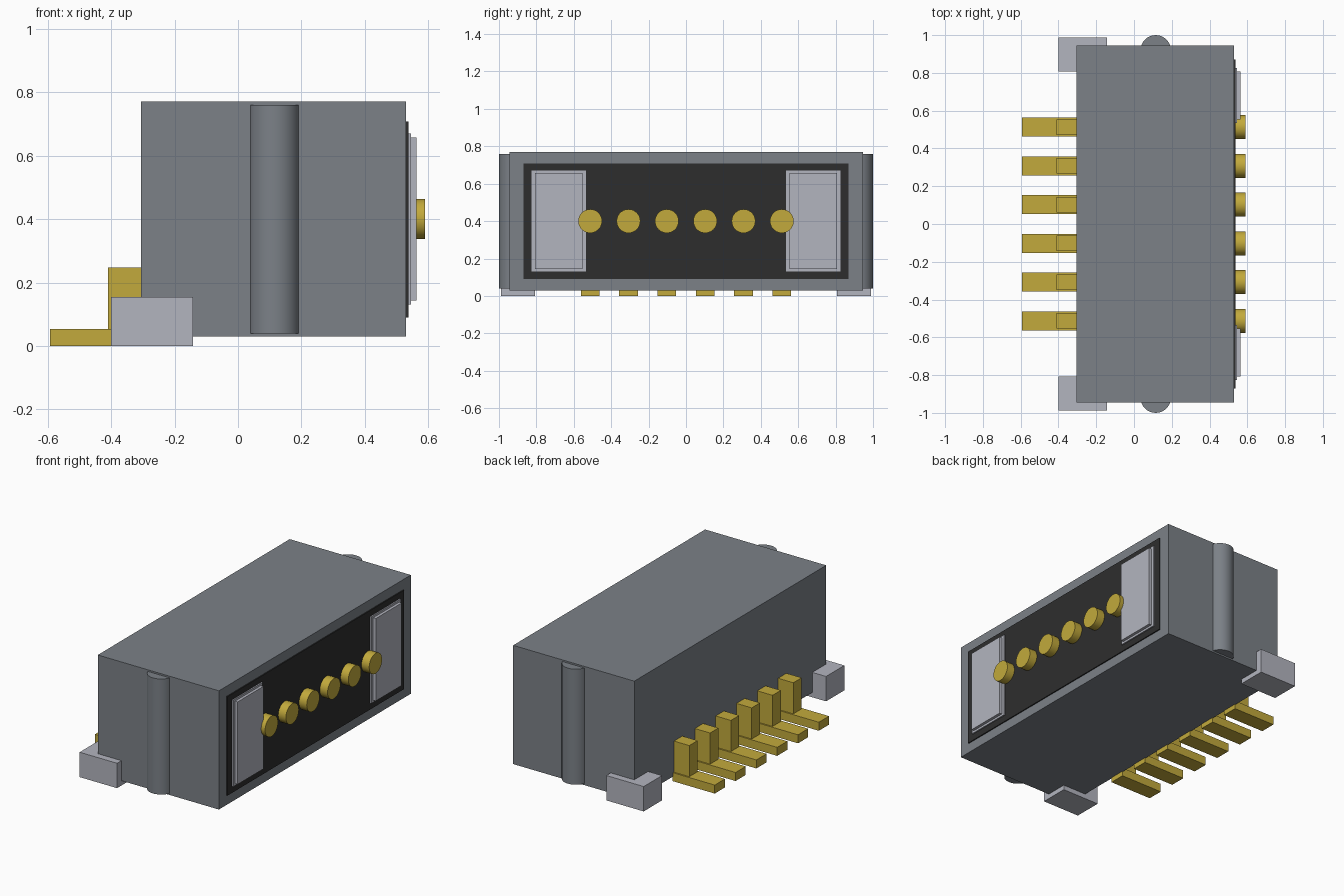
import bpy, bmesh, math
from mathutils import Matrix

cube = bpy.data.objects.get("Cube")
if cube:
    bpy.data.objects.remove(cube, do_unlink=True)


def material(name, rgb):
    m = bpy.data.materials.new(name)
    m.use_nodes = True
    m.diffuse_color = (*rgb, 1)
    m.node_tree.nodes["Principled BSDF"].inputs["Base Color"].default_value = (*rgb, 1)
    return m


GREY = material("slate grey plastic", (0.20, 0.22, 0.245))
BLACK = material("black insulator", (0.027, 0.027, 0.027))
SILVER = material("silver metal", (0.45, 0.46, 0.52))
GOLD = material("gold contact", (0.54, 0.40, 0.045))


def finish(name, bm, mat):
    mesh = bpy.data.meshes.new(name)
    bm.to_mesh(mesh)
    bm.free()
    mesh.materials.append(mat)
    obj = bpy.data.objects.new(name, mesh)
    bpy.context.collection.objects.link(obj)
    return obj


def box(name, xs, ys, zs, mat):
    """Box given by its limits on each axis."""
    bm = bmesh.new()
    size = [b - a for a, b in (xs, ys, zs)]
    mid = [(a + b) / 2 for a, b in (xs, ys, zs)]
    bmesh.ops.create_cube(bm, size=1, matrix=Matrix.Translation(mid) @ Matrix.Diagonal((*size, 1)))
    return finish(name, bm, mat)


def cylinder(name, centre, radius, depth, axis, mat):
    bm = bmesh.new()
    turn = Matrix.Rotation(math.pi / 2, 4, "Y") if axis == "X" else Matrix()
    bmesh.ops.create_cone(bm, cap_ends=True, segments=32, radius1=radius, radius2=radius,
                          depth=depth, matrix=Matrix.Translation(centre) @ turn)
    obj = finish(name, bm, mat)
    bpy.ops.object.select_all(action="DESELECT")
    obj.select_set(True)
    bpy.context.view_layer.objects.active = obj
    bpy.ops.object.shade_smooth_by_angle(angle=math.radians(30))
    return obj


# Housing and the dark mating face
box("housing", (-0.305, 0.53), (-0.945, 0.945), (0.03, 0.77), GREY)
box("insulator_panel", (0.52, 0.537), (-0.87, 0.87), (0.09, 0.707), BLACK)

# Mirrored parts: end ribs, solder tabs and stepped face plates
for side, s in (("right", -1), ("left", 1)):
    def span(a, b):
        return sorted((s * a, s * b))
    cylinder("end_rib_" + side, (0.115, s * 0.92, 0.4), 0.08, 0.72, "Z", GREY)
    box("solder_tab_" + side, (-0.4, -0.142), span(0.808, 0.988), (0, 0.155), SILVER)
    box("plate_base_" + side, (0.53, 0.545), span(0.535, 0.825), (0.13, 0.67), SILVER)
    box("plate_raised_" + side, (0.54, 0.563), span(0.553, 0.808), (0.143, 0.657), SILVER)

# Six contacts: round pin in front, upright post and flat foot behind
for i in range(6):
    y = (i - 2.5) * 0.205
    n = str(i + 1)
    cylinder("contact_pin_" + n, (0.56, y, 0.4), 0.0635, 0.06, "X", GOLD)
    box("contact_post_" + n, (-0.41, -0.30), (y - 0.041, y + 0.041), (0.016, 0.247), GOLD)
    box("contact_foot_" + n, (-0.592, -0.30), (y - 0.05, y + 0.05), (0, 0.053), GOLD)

> **Task directions**: Every line of the records must come back unchanged, except that pictures are dropped.

> **Task response**:
import bpy, bmesh, math
from mathutils import Matrix

cube = bpy.data.objects.get("Cube")
if cube:
    bpy.data.objects.remove(cube, do_unlink=True)


def material(name, rgb):
    m = bpy.data.materials.new(name)
    m.use_nodes = True
    m.diffuse_color = (*rgb, 1)
    m.node_tree.nodes["Principled BSDF"].inputs["Base Color"].default_value = (*rgb, 1)
    return m


GREY = material("slate grey plastic", (0.20, 0.22, 0.245))
BLACK = material("black insulator", (0.027, 0.027, 0.027))
SILVER = material("silver metal", (0.45, 0.46, 0.52))
GOLD = material("gold contact", (0.54, 0.40, 0.045))


def finish(name, bm, mat):
    mesh = bpy.data.meshes.new(name)
    bm.to_mesh(mesh)
    bm.free()
    mesh.materials.append(mat)
    obj = bpy.data.objects.new(name, mesh)
    bpy.context.collection.objects.link(obj)
    return obj


def box(name, xs, ys, zs, mat):
    """Box given by its limits on each axis."""
    bm = bmesh.new()
    size = [b - a for a, b in (xs, ys, zs)]
    mid = [(a + b) / 2 for a, b in (xs, ys, zs)]
    bmesh.ops.create_cube(bm, size=1, matrix=Matrix.Translation(mid) @ Matrix.Diagonal((*size, 1)))
    return finish(name, bm, mat)


def cylinder(name, centre, radius, depth, axis, mat):
    bm = bmesh.new()
    turn = Matrix.Rotation(math.pi / 2, 4, "Y") if axis == "X" else Matrix()
    bmesh.ops.create_cone(bm, cap_ends=True, segments=32, radius1=radius, radius2=radius,
                          depth=depth, matrix=Matrix.Translation(centre) @ turn)
    obj = finish(name, bm, mat)
    bpy.ops.object.select_all(action="DESELECT")
    obj.select_set(True)
    bpy.context.view_layer.objects.active = obj
    bpy.ops.object.shade_smooth_by_angle(angle=math.radians(30))
    return obj


# Housing and the dark mating face
box("housing", (-0.305, 0.53), (-0.945, 0.945), (0.03, 0.77), GREY)
box("insulator_panel", (0.52, 0.537), (-0.87, 0.87), (0.09, 0.707), BLACK)

# Mirrored parts: end ribs, solder tabs and stepped face plates
for side, s in (("right", -1), ("left", 1)):
    def span(a, b):
        return sorted((s * a, s * b))
    cylinder("end_rib_" + side, (0.115, s * 0.92, 0.4), 0.08, 0.72, "Z", GREY)
    box("solder_tab_" + side, (-0.4, -0.142), span(0.808, 0.988), (0, 0.155), SILVER)
    box("plate_base_" + side, (0.53, 0.545), span(0.535, 0.825), (0.13, 0.67), SILVER)
    box("plate_raised_" + side, (0.54, 0.563), span(0.553, 0.808), (0.143, 0.657), SILVER)

# Six contacts: round pin in front, upright post and flat foot behind
for i in range(6):
    y = (i - 2.5) * 0.205
    n = str(i + 1)
    cylinder("contact_pin_" + n, (0.56, y, 0.4), 0.0635, 0.06, "X", GOLD)
    box("contact_post_" + n, (-0.41, -0.30), (y - 0.041, y + 0.041), (0.016, 0.247), GOLD)
    box("contact_foot_" + n, (-0.592, -0.30), (y - 0.05, y + 0.05), (0, 0.053), GOLD)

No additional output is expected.